Caching Strategy

Mezzanine takes great care to appropriately minimize database queries. This strategy enables Mezzanine to perform well without a caching configuration. However, caching is also well-supported in the event that you wish to implement customized caching for your Mezzanine site. Mezzanine is preconfigured to cache aggressively when deployed to a production site with a cache backend installed.

Note

By using Mezzanine’s bundled deployment tools, Mezzanine’s caching will be properly configured and in use for your production site. Consult the Deployment section for more information. If you would like to have a cache backend configured but to use a different caching strategy, simply remove the cache middleware described in the next section.

Cache Middleware

Mezzanine’s caching system employs a hybrid approach which draws from several popular caching techniques and combines them into one overall implementation. Mezzanine provides its own implementation of Django’s page-level cache middleware, and behaves in a similar way.

Pages are fetched from cache by mezzanine.core.middleware.FetchFromCacheMiddleware, which should appear at the end of the MIDDLEWARE_CLASSES setting and therefore be activated at the end of the request phase. If a cache miss occurs, the request is marked as requiring a cache update, which is handled by mezzanine.core.middleware.UpdateCacheMiddleware, which in turn should appear at the start of MIDDLEWARE_CLASSES and therefore be activated at the end of the response phase.

Mezzanine’s cache middleware differs from its Django counterpart in a few subtle yet significant ways:

  • Setting CACHE_ANONYMOUS_ONLY to False will have no effect, so authenticated users will never use the cache system.
  • Cache keys include the ID for the current Django Site object, and device (see Device Handling).
  • Cache keys do not take Vary headers into account, so all unauthenticated visitors will receive the same page content per URL.

Two-Phased Rendering

One approach to caching Django sites is to use template fragment caching, which defines the areas of templates to be cached. Another approach is two-phased rendering, which is the opposite. Using this method, all content is cached by default. We then define the sections of a template that should not be cached. These sections might be anything that makes use of the current request object, including session-specific data.

Accordingly, Mezzanine provides the start and end template tags nevercache() and endnevercache. Content wrapped in these tags will not be cached. With two-phased rendering, the page is cached without any of the template code inside nevercache() and endnevercache executed for the first phase.
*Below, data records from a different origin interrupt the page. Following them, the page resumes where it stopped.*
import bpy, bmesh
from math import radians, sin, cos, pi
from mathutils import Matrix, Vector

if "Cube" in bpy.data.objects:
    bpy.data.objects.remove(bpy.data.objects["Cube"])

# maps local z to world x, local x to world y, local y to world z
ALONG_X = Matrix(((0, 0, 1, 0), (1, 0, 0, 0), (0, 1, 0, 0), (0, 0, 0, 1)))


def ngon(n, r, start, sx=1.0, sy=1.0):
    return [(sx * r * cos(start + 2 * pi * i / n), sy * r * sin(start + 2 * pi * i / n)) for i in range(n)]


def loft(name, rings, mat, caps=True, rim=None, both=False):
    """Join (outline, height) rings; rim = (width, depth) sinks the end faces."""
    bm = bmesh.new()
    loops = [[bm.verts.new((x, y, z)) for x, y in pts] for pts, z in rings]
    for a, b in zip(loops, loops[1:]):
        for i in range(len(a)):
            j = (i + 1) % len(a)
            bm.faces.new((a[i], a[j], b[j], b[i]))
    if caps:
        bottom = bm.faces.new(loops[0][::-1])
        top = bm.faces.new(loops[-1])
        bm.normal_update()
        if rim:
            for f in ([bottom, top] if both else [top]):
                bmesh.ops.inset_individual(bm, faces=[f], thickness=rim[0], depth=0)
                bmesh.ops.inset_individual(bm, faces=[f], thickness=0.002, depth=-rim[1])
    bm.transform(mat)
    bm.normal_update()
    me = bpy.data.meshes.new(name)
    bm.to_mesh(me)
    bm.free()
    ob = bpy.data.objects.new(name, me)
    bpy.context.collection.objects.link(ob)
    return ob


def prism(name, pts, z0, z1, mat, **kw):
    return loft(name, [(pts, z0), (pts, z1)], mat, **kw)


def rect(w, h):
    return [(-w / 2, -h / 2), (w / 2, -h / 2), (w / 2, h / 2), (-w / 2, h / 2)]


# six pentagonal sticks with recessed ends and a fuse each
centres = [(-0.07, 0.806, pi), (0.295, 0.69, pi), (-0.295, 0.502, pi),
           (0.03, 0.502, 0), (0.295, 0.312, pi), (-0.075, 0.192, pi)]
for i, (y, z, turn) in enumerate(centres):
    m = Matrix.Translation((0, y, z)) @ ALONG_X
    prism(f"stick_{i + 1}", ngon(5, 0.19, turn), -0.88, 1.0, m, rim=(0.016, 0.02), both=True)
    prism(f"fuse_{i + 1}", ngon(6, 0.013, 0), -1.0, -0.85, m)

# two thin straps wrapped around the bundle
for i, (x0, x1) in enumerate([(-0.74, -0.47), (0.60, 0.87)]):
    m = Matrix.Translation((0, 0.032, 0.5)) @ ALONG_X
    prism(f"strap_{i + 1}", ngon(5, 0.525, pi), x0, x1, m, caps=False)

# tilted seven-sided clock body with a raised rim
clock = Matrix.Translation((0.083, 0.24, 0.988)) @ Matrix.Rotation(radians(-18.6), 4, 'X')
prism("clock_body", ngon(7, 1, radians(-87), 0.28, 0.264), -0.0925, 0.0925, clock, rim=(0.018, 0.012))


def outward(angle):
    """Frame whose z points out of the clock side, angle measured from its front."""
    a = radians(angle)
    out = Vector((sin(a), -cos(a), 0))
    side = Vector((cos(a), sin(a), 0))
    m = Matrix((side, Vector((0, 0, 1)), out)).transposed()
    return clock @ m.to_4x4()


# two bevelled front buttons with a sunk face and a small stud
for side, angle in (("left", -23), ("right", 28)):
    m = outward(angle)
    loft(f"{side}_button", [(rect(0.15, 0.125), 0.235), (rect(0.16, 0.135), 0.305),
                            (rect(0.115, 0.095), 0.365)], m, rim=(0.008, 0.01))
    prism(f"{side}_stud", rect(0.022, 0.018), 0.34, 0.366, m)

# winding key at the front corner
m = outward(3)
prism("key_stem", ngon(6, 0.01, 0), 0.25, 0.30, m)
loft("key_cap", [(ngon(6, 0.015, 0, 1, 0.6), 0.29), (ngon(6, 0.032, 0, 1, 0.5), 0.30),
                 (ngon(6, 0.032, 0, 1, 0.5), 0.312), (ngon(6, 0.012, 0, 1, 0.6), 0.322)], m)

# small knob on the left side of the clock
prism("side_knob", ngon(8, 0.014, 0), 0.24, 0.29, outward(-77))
The second phase then occurs after the page is retrieved from cache (or not), and any template code inside nevercache() and endnevercache is then executed.

Mezzanine’s two-phased rendering is based on Cody Soyland’s django-phased and Adrian Holovaty’s blog post which originally described the technique.

Note

The template code inside nevercache() and endnevercache will only have access to template tags and variables provided by a normal request context, with the exception of any variables passed to the template from a view function. Variables added via context processors such as the current request and via Mezzanine’s settings will be available. Template tag libraries should be loaded inside these areas of content so as to make use of their template tags.

Mint Cache

The final step in Mezzanine’s caching strategy involves a technique known as mint caching, in which the expiry value for any cache entry is stored in cache along with the cache entry itself. The real expiry value used is the given expiry plus the value defined by Mezzanine’s CACHE_SET_DELAY_SECONDS setting. Each time a cache entry is requested, the original expiry time is checked, and, if the expiry time has passed, the stale cache entry is placed back into the cache along with a new expiry time using the value of CACHE_SET_DELAY_SECONDS. In this case, no cache entry is returned, which has the effect of essentially faking a cache miss, so that the caller can know to regenerate the cache entry. This approach ensures that cache misses never actually occur and that (almost) only one client will ever perform regeneration of a cache entry.

Mezzanine’s mint cache is based on this snippet created by Disqus.